Oh, the New Year. What a great time to think about the year just passed and the new one just kicking in. To make wishes and predictions for the 365 days to come.

Professionally, 2014 was awesome - and I hope 2015 will be the same.

Here is what you can expect to read on this blog in 2015:


News and analysis about the war against ISIS - 'Airwars' project

I am very proud to be working with Chris Woods on monitoring the airstrikes of the US-led coalition about the terrorist group calling itself Islamic State.

There will be plenty of news regarding this topic on this blog, as well as investigations.

Innovative, fun, and usable broadcasting

I don't watch TV. I do not listen to the radio that much now that I don't have a car. I am not sure wether classic linear broadcasting is still the most relevant thing we can do, but I am convinced we shouldn't forget our good old tellies and FM receivers that soon.

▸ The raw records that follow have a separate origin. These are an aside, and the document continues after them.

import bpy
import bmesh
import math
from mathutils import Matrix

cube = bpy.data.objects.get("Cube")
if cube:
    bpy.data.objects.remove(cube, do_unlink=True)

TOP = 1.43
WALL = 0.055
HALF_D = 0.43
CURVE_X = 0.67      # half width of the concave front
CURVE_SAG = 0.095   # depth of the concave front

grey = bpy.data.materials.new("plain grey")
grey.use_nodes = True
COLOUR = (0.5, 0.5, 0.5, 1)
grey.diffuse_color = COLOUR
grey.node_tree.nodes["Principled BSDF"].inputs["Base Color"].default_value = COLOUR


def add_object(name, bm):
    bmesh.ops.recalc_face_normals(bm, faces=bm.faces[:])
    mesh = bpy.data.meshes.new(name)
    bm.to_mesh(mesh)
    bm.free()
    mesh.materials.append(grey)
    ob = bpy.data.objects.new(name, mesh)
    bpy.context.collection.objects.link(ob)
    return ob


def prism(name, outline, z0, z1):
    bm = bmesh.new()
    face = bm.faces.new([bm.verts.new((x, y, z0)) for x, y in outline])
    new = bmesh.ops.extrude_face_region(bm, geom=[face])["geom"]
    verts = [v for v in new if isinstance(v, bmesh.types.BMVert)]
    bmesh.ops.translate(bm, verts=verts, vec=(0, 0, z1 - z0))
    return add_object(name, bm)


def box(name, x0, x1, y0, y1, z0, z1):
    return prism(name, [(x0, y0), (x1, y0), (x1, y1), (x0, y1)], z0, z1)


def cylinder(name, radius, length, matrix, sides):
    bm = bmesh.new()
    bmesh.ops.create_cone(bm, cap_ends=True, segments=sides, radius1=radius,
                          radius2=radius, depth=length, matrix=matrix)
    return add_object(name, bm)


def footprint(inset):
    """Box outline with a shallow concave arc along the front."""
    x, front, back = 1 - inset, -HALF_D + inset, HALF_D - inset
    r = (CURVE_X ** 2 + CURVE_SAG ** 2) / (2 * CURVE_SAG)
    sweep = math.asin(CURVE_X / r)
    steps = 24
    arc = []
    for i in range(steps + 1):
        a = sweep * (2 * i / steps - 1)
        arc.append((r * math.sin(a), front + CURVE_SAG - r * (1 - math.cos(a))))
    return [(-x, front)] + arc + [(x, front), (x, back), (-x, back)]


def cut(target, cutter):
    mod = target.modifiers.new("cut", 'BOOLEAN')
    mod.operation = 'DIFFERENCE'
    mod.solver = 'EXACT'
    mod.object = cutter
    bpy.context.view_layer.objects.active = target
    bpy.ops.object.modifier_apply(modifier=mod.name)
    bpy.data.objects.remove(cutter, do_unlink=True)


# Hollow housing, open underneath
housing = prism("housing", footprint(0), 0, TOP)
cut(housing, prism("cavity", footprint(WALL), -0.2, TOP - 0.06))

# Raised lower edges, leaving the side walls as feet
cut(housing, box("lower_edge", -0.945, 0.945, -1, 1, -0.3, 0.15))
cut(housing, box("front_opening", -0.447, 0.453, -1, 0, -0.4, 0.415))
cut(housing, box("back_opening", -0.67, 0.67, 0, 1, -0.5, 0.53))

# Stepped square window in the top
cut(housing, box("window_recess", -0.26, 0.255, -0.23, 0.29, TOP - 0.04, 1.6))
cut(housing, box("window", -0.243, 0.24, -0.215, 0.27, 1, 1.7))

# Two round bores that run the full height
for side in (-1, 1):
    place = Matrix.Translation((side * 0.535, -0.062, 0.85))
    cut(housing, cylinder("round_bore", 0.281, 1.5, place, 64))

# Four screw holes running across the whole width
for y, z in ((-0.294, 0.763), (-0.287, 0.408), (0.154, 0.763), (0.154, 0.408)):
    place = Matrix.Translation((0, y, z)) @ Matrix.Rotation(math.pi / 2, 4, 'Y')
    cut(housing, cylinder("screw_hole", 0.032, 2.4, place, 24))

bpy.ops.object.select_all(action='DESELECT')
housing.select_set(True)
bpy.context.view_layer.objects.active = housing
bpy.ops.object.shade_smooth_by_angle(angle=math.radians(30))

Time to go for modern broadcasting.

I'm thinking about all-terrain technologies, mobile, portable, local, and deployable broadcasting. Yes, buzzwords.

As far as I know, this is already something the BBC is thinking about:

  • There's a Whatsapp channel in Western Africa 'broadcasting' information about the Ebola outbreak;
  • I also heard about an experiment going on with Line, another instant-messaging platform;
  • There is also a World Service event in Nairobi about these topics.

There's tech for all this stuff already. Between feature-phones, Firefox OS cheap smartphones, Bluetooth LTE mesh-networking tools, Raspberry Pis, but also old lo-fi tech such as radio airwaves, don't tell me we won't find something to have fun with.

No pun intended, but the good news for News is that podcasts are somewhat trendy right now (cheers Sarah Koenig!), that combining web and old tech can lead to fun and successful projects such as tinyfm, and that 'local' or 'hyperlocal' look like financially viable and interesting solutions when looking at successful journalistic ventures.

And alas, I can't tell you more than that, but... we've got stuff in the pipeline already.


Datagathering and computer-assisted reporting for dummies

It shouldn't come as a surprise, but data is getting more and more important for many, many people - and journos among them.

Unfortunately, I hear too often in our newsroom 'I didn't come to journalism to press buttons or do maths!' And that's a shame, because why would you pass on another source of information - and such a powerful one?

Dataset monitoring will become more and more crucial as 2015 unfolds and as open government becomes bigger and bigger. And we're in a nice space already, as Datastringer proved us that there's quite a lot of interest in this area.

Re-usable templating should also be on our mind if we want to avoid the frustration experienced by our friends at the New York Times in 2014.


New formats prospections

To put it bluntly: we're convinced the tech is already there for the next 10 years of innovation. We're even quite sure it's been around for a while already (I should write a blog on this one).

So, if it's not about tech, then it's about what we do with this tech.

These new formats may never be used on bbc.co.uk/news, but we do have to master them and to innovate in this space, where the New York Times is basically leading the way - alone, unchallenged.